++++ LISTED ENTRIES ++++

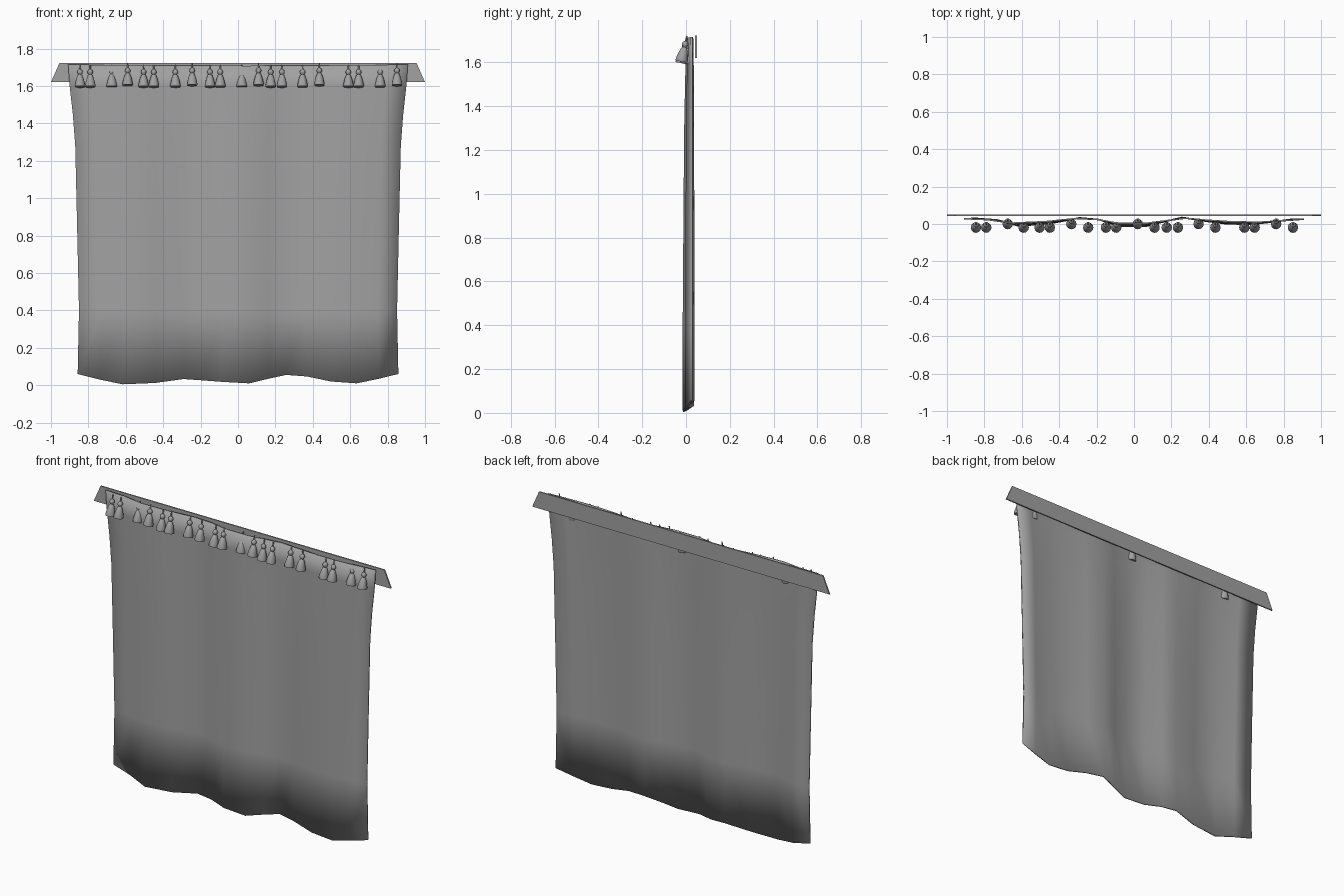
import bpy, bmesh, math
from mathutils import Matrix

cube = bpy.data.objects.get("Cube")
if cube:
    bpy.data.objects.remove(cube, do_unlink=True)

grey = bpy.data.materials.new("plain grey")
grey.use_nodes = True
grey.diffuse_color = (0.36, 0.36, 0.36, 1)
grey.node_tree.nodes["Principled BSDF"].inputs["Base Color"].default_value = (0.36, 0.36, 0.36, 1)


def make_object(name, bm, angle=None):
    bmesh.ops.recalc_face_normals(bm, faces=bm.faces)
    mesh = bpy.data.meshes.new(name)
    bm.to_mesh(mesh)
    bm.free()
    mesh.materials.append(grey)
    obj = bpy.data.objects.new(name, mesh)
    bpy.context.collection.objects.link(obj)
    if angle:
        bpy.ops.object.select_all(action="DESELECT")
        obj.select_set(True)
        bpy.context.view_layer.objects.active = obj
        bpy.ops.object.shade_smooth_by_angle(angle=math.radians(angle))
    return obj


# Hanging board behind the cloth: a flat plate with slanted ends
bm = bmesh.new()
outline = [(-1, 1.62), (1, 1.62), (0.955, 1.722), (-0.955, 1.722)]
front = bm.faces.new([bm.verts.new((x, 0.042, z)) for x, z in outline])
extruded = bmesh.ops.extrude_face_region(bm, geom=[front])["geom"]
bmesh.ops.translate(bm, vec=(0, 0.008, 0),
                    verts=[v for v in extruded if isinstance(v, bmesh.types.BMVert)])
make_object("hanging_board", bm)

# Cloth: each column gives x fraction, fold depth y and hem height
columns = [(-1, 0.03, 0.06), (-0.86, 0.022, 0.03), (-0.72, -0.006, 0.005),
           (-0.52, 0.006, 0.012), (-0.34, 0.032, 0.033), (-0.22, 0.024, 0.026),
           (-0.1, -0.006, 0.018), (0.07, -0.008, 0.01), (0.19, 0.014, 0.035),
           (0.3, 0.034, 0.055), (0.43, 0.018, 0.047), (0.58, 0.004, 0.02),
           (0.74, 0.002, 0.01), (0.88, 0.014, 0.035), (1, 0.026, 0.06)]
# Rows: height, half width, strength of the folds
rows = [(0, 0.857, 1.15), (0.4, 0.85, 1.1), (0.85, 0.86, 1.0), (1.28, 0.87, 0.9),
        (1.45, 0.883, 0.8), (1.6, 0.9, 0.7), (1.715, 0.908, 0.65)]
bm = bmesh.new()
grid = []
for i, (z, half, fold) in enumerate(rows):
    line = []
    for u, y, hem in columns:
        height = hem if i == 0 else z
        if i == len(rows) - 1:
            height -= 0.007 * (1 - u * u)
        line.append(bm.verts.new((u * half, 0.025 + (y - 0.025) * fold, height)))
    grid.append(line)
for low, high in zip(grid, grid[1:]):
    for k in range(len(columns) - 1):
        bm.faces.new((low[k], low[k + 1], high[k + 1], high[k]))
cloth = make_object("cloth", bm, 60)
solid = cloth.modifiers.new("thickness", "SOLIDIFY")
solid.thickness = 0.008
solid.offset = 0


# Tassel: flared skirt, round knot and thin cord, leaning out at the bottom
def tassel(name, x, y, z):
    bm = bmesh.new()
    profile = [(0, -0.115), (0.027, -0.115), (0.028, -0.105), (0.021, -0.075),
               (0.013, -0.052), (0.008, -0.048), (0.014, -0.04), (0.015, -0.033),
               (0.011, -0.024), (0.004, -0.019), (0.003, 0.005), (0, 0.005)]
    points = [bm.verts.new((r, 0, h)) for r, h in profile]
    edges = [bm.edges.new(pair) for pair in zip(points, points[1:])]
    bmesh.ops.spin(bm, geom=points + edges, cent=(0, 0, 0), axis=(0, 0, 1),
                   angle=math.tau, steps=12)
    bmesh.ops.remove_doubles(bm, verts=bm.verts, dist=0.0002)
    obj = make_object(name, bm, 50)
    obj.matrix_world = Matrix.Translation((x, y, z)) @ Matrix.Rotation(math.radians(-12), 4, "X")


# Tassels sit in a row; every fourth one is set back into the folds
near = [-0.845, -0.79, -0.59, -0.505, -0.45, -0.245, -0.15, -0.095,
        0.11, 0.175, 0.235, 0.435, 0.59, 0.645, 0.85]
back = [-0.675, -0.335, 0.02, 0.345, 0.76]
raised = [-0.59, -0.245, 0.11, 0.435, 0.85]
for i, x in enumerate(near):
    tassel(f"tassel_{i + 1}", x, 0.003, 1.716 if x in raised else 1.708)
for i, x in enumerate(back):
    tassel(f"set_back_tassel_{i + 1}", x, 0.022, 1.708)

++++

* [EXERCISE DIRECTIONS]
Could you restate the entries word for word, skipping any pictures?

* [PROBLEM SOLUTION]
import bpy, bmesh, math
from mathutils import Matrix

cube = bpy.data.objects.get("Cube")
if cube:
    bpy.data.objects.remove(cube, do_unlink=True)

grey = bpy.data.materials.new("plain grey")
grey.use_nodes = True
grey.diffuse_color = (0.36, 0.36, 0.36, 1)
grey.node_tree.nodes["Principled BSDF"].inputs["Base Color"].default_value = (0.36, 0.36, 0.36, 1)


def make_object(name, bm, angle=None):
    bmesh.ops.recalc_face_normals(bm, faces=bm.faces)
    mesh = bpy.data.meshes.new(name)
    bm.to_mesh(mesh)
    bm.free()
    mesh.materials.append(grey)
    obj = bpy.data.objects.new(name, mesh)
    bpy.context.collection.objects.link(obj)
    if angle:
        bpy.ops.object.select_all(action="DESELECT")
        obj.select_set(True)
        bpy.context.view_layer.objects.active = obj
        bpy.ops.object.shade_smooth_by_angle(angle=math.radians(angle))
    return obj


# Hanging board behind the cloth: a flat plate with slanted ends
bm = bmesh.new()
outline = [(-1, 1.62), (1, 1.62), (0.955, 1.722), (-0.955, 1.722)]
front = bm.faces.new([bm.verts.new((x, 0.042, z)) for x, z in outline])
extruded = bmesh.ops.extrude_face_region(bm, geom=[front])["geom"]
bmesh.ops.translate(bm, vec=(0, 0.008, 0),
                    verts=[v for v in extruded if isinstance(v, bmesh.types.BMVert)])
make_object("hanging_board", bm)

# Cloth: each column gives x fraction, fold depth y and hem height
columns = [(-1, 0.03, 0.06), (-0.86, 0.022, 0.03), (-0.72, -0.006, 0.005),
           (-0.52, 0.006, 0.012), (-0.34, 0.032, 0.033), (-0.22, 0.024, 0.026),
           (-0.1, -0.006, 0.018), (0.07, -0.008, 0.01), (0.19, 0.014, 0.035),
           (0.3, 0.034, 0.055), (0.43, 0.018, 0.047), (0.58, 0.004, 0.02),
           (0.74, 0.002, 0.01), (0.88, 0.014, 0.035), (1, 0.026, 0.06)]
# Rows: height, half width, strength of the folds
rows = [(0, 0.857, 1.15), (0.4, 0.85, 1.1), (0.85, 0.86, 1.0), (1.28, 0.87, 0.9),
        (1.45, 0.883, 0.8), (1.6, 0.9, 0.7), (1.715, 0.908, 0.65)]
bm = bmesh.new()
grid = []
for i, (z, half, fold) in enumerate(rows):
    line = []
    for u, y, hem in columns:
        height = hem if i == 0 else z
        if i == len(rows) - 1:
            height -= 0.007 * (1 - u * u)
        line.append(bm.verts.new((u * half, 0.025 + (y - 0.025) * fold, height)))
    grid.append(line)
for low, high in zip(grid, grid[1:]):
    for k in range(len(columns) - 1):
        bm.faces.new((low[k], low[k + 1], high[k + 1], high[k]))
cloth = make_object("cloth", bm, 60)
solid = cloth.modifiers.new("thickness", "SOLIDIFY")
solid.thickness = 0.008
solid.offset = 0


# Tassel: flared skirt, round knot and thin cord, leaning out at the bottom
def tassel(name, x, y, z):
    bm = bmesh.new()
    profile = [(0, -0.115), (0.027, -0.115), (0.028, -0.105), (0.021, -0.075),
               (0.013, -0.052), (0.008, -0.048), (0.014, -0.04), (0.015, -0.033),
               (0.011, -0.024), (0.004, -0.019), (0.003, 0.005), (0, 0.005)]
    points = [bm.verts.new((r, 0, h)) for r, h in profile]
    edges = [bm.edges.new(pair) for pair in zip(points, points[1:])]
    bmesh.ops.spin(bm, geom=points + edges, cent=(0, 0, 0), axis=(0, 0, 1),
                   angle=math.tau, steps=12)
    bmesh.ops.remove_doubles(bm, verts=bm.verts, dist=0.0002)
    obj = make_object(name, bm, 50)
    obj.matrix_world = Matrix.Translation((x, y, z)) @ Matrix.Rotation(math.radians(-12), 4, "X")


# Tassels sit in a row; every fourth one is set back into the folds
near = [-0.845, -0.79, -0.59, -0.505, -0.45, -0.245, -0.15, -0.095,
        0.11, 0.175, 0.235, 0.435, 0.59, 0.645, 0.85]
back = [-0.675, -0.335, 0.02, 0.345, 0.76]
raised = [-0.59, -0.245, 0.11, 0.435, 0.85]
for i, x in enumerate(near):
    tassel(f"tassel_{i + 1}", x, 0.003, 1.716 if x in raised else 1.708)
for i, x in enumerate(back):
    tassel(f"set_back_tassel_{i + 1}", x, 0.022, 1.708)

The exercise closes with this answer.